SOURCE DATA:
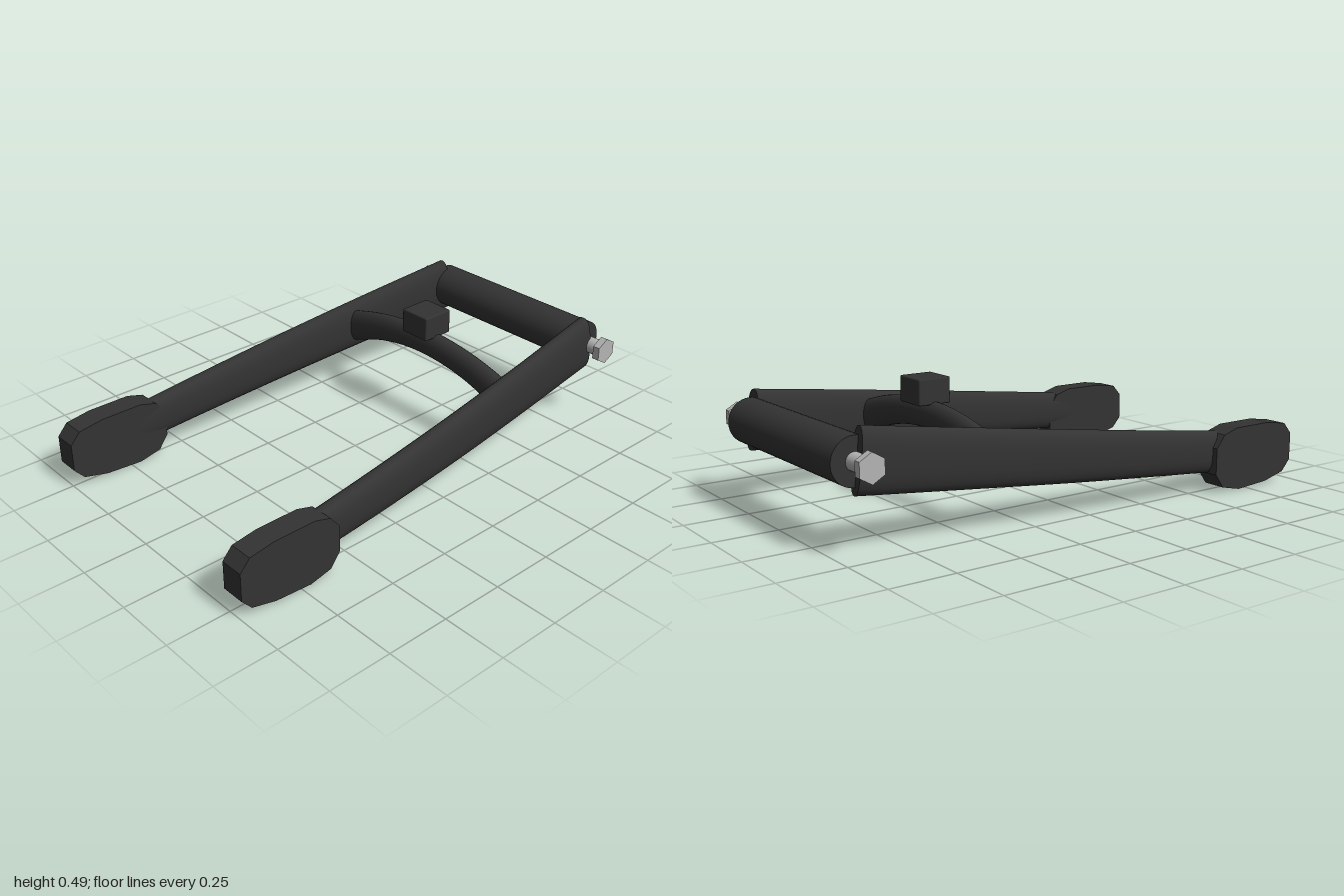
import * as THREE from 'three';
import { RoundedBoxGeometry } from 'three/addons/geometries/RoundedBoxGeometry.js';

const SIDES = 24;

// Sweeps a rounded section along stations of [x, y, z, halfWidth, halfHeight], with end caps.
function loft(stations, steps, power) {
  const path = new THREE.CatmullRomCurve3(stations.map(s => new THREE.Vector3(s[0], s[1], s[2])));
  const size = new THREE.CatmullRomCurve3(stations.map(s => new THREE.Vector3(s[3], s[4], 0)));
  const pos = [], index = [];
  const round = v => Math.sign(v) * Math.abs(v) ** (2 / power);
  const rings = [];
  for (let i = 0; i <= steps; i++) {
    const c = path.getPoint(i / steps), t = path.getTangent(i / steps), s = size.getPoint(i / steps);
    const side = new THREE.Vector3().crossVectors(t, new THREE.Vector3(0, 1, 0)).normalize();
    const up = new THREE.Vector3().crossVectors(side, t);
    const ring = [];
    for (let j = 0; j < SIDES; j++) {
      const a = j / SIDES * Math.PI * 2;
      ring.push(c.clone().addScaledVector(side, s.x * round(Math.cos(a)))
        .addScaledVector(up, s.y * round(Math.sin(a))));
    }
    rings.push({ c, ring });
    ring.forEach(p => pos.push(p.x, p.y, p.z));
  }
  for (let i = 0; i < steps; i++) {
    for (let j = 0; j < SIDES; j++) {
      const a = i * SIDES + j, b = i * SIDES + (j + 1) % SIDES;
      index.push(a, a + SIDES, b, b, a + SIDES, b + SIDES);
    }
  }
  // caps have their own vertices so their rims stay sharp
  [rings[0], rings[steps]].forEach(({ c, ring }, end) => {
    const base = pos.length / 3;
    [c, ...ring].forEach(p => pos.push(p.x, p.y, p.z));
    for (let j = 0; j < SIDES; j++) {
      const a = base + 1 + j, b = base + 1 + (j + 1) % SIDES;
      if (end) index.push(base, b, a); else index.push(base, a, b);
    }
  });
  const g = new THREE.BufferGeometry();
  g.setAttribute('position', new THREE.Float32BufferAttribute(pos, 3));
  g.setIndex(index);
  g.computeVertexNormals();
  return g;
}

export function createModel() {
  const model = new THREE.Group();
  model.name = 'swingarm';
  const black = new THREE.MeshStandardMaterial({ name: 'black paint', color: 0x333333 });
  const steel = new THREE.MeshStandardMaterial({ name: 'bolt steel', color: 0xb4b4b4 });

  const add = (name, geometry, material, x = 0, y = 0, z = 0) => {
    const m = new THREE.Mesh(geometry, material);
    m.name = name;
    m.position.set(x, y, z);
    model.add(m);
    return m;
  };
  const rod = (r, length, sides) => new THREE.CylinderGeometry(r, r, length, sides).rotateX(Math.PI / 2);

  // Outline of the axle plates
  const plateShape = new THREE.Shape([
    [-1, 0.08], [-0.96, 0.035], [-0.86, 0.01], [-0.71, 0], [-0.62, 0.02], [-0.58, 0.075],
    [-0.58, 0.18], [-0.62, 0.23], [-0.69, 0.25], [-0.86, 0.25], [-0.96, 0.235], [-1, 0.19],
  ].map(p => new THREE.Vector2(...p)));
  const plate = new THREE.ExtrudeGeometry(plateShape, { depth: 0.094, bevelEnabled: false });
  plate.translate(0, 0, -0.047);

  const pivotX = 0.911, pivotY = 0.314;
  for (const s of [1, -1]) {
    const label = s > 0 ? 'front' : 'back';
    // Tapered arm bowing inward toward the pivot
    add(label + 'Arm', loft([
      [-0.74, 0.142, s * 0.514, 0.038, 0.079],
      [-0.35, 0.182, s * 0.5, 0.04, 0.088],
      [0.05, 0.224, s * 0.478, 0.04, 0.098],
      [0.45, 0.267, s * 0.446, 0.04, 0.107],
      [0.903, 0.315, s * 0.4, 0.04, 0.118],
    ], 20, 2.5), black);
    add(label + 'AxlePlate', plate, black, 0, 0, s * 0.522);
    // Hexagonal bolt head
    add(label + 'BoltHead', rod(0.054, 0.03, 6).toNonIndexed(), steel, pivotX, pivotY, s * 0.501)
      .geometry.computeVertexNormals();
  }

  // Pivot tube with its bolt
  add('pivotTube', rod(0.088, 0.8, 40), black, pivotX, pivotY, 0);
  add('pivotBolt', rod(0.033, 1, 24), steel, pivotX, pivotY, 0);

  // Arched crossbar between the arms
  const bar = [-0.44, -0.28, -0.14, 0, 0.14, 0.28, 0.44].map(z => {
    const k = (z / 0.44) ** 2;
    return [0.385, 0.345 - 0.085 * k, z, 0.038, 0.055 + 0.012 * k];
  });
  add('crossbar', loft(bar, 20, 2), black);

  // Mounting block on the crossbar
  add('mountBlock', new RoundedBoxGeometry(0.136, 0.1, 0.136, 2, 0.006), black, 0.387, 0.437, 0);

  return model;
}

TASK DESCRIPTION:
Please return the full listing exactly as given, with the images left out.

ANSWER AREA:
import * as THREE from 'three';
import { RoundedBoxGeometry } from 'three/addons/geometries/RoundedBoxGeometry.js';

const SIDES = 24;

// Sweeps a rounded section along stations of [x, y, z, halfWidth, halfHeight], with end caps.
function loft(stations, steps, power) {
  const path = new THREE.CatmullRomCurve3(stations.map(s => new THREE.Vector3(s[0], s[1], s[2])));
  const size = new THREE.CatmullRomCurve3(stations.map(s => new THREE.Vector3(s[3], s[4], 0)));
  const pos = [], index = [];
  const round = v => Math.sign(v) * Math.abs(v) ** (2 / power);
  const rings = [];
  for (let i = 0; i <= steps; i++) {
    const c = path.getPoint(i / steps), t = path.getTangent(i / steps), s = size.getPoint(i / steps);
    const side = new THREE.Vector3().crossVectors(t, new THREE.Vector3(0, 1, 0)).normalize();
    const up = new THREE.Vector3().crossVectors(side, t);
    const ring = [];
    for (let j = 0; j < SIDES; j++) {
      const a = j / SIDES * Math.PI * 2;
      ring.push(c.clone().addScaledVector(side, s.x * round(Math.cos(a)))
        .addScaledVector(up, s.y * round(Math.sin(a))));
    }
    rings.push({ c, ring });
    ring.forEach(p => pos.push(p.x, p.y, p.z));
  }
  for (let i = 0; i < steps; i++) {
    for (let j = 0; j < SIDES; j++) {
      const a = i * SIDES + j, b = i * SIDES + (j + 1) % SIDES;
      index.push(a, a + SIDES, b, b, a + SIDES, b + SIDES);
    }
  }
  // caps have their own vertices so their rims stay sharp
  [rings[0], rings[steps]].forEach(({ c, ring }, end) => {
    const base = pos.length / 3;
    [c, ...ring].forEach(p => pos.push(p.x, p.y, p.z));
    for (let j = 0; j < SIDES; j++) {
      const a = base + 1 + j, b = base + 1 + (j + 1) % SIDES;
      if (end) index.push(base, b, a); else index.push(base, a, b);
    }
  });
  const g = new THREE.BufferGeometry();
  g.setAttribute('position', new THREE.Float32BufferAttribute(pos, 3));
  g.setIndex(index);
  g.computeVertexNormals();
  return g;
}

export function createModel() {
  const model = new THREE.Group();
  model.name = 'swingarm';
  const black = new THREE.MeshStandardMaterial({ name: 'black paint', color: 0x333333 });
  const steel = new THREE.MeshStandardMaterial({ name: 'bolt steel', color: 0xb4b4b4 });

  const add = (name, geometry, material, x = 0, y = 0, z = 0) => {
    const m = new THREE.Mesh(geometry, material);
    m.name = name;
    m.position.set(x, y, z);
    model.add(m);
    return m;
  };
  const rod = (r, length, sides) => new THREE.CylinderGeometry(r, r, length, sides).rotateX(Math.PI / 2);

  // Outline of the axle plates
  const plateShape = new THREE.Shape([
    [-1, 0.08], [-0.96, 0.035], [-0.86, 0.01], [-0.71, 0], [-0.62, 0.02], [-0.58, 0.075],
    [-0.58, 0.18], [-0.62, 0.23], [-0.69, 0.25], [-0.86, 0.25], [-0.96, 0.235], [-1, 0.19],
  ].map(p => new THREE.Vector2(...p)));
  const plate = new THREE.ExtrudeGeometry(plateShape, { depth: 0.094, bevelEnabled: false });
  plate.translate(0, 0, -0.047);

  const pivotX = 0.911, pivotY = 0.314;
  for (const s of [1, -1]) {
    const label = s > 0 ? 'front' : 'back';
    // Tapered arm bowing inward toward the pivot
    add(label + 'Arm', loft([
      [-0.74, 0.142, s * 0.514, 0.038, 0.079],
      [-0.35, 0.182, s * 0.5, 0.04, 0.088],
      [0.05, 0.224, s * 0.478, 0.04, 0.098],
      [0.45, 0.267, s * 0.446, 0.04, 0.107],
      [0.903, 0.315, s * 0.4, 0.04, 0.118],
    ], 20, 2.5), black);
    add(label + 'AxlePlate', plate, black, 0, 0, s * 0.522);
    // Hexagonal bolt head
    add(label + 'BoltHead', rod(0.054, 0.03, 6).toNonIndexed(), steel, pivotX, pivotY, s * 0.501)
      .geometry.computeVertexNormals();
  }

  // Pivot tube with its bolt
  add('pivotTube', rod(0.088, 0.8, 40), black, pivotX, pivotY, 0);
  add('pivotBolt', rod(0.033, 1, 24), steel, pivotX, pivotY, 0);

  // Arched crossbar between the arms
  const bar = [-0.44, -0.28, -0.14, 0, 0.14, 0.28, 0.44].map(z => {
    const k = (z / 0.44) ** 2;
    return [0.385, 0.345 - 0.085 * k, z, 0.038, 0.055 + 0.012 * k];
  });
  add('crossbar', loft(bar, 20, 2), black);

  // Mounting block on the crossbar
  add('mountBlock', new RoundedBoxGeometry(0.136, 0.1, 0.136, 2, 0.006), black, 0.387, 0.437, 0);

  return model;
}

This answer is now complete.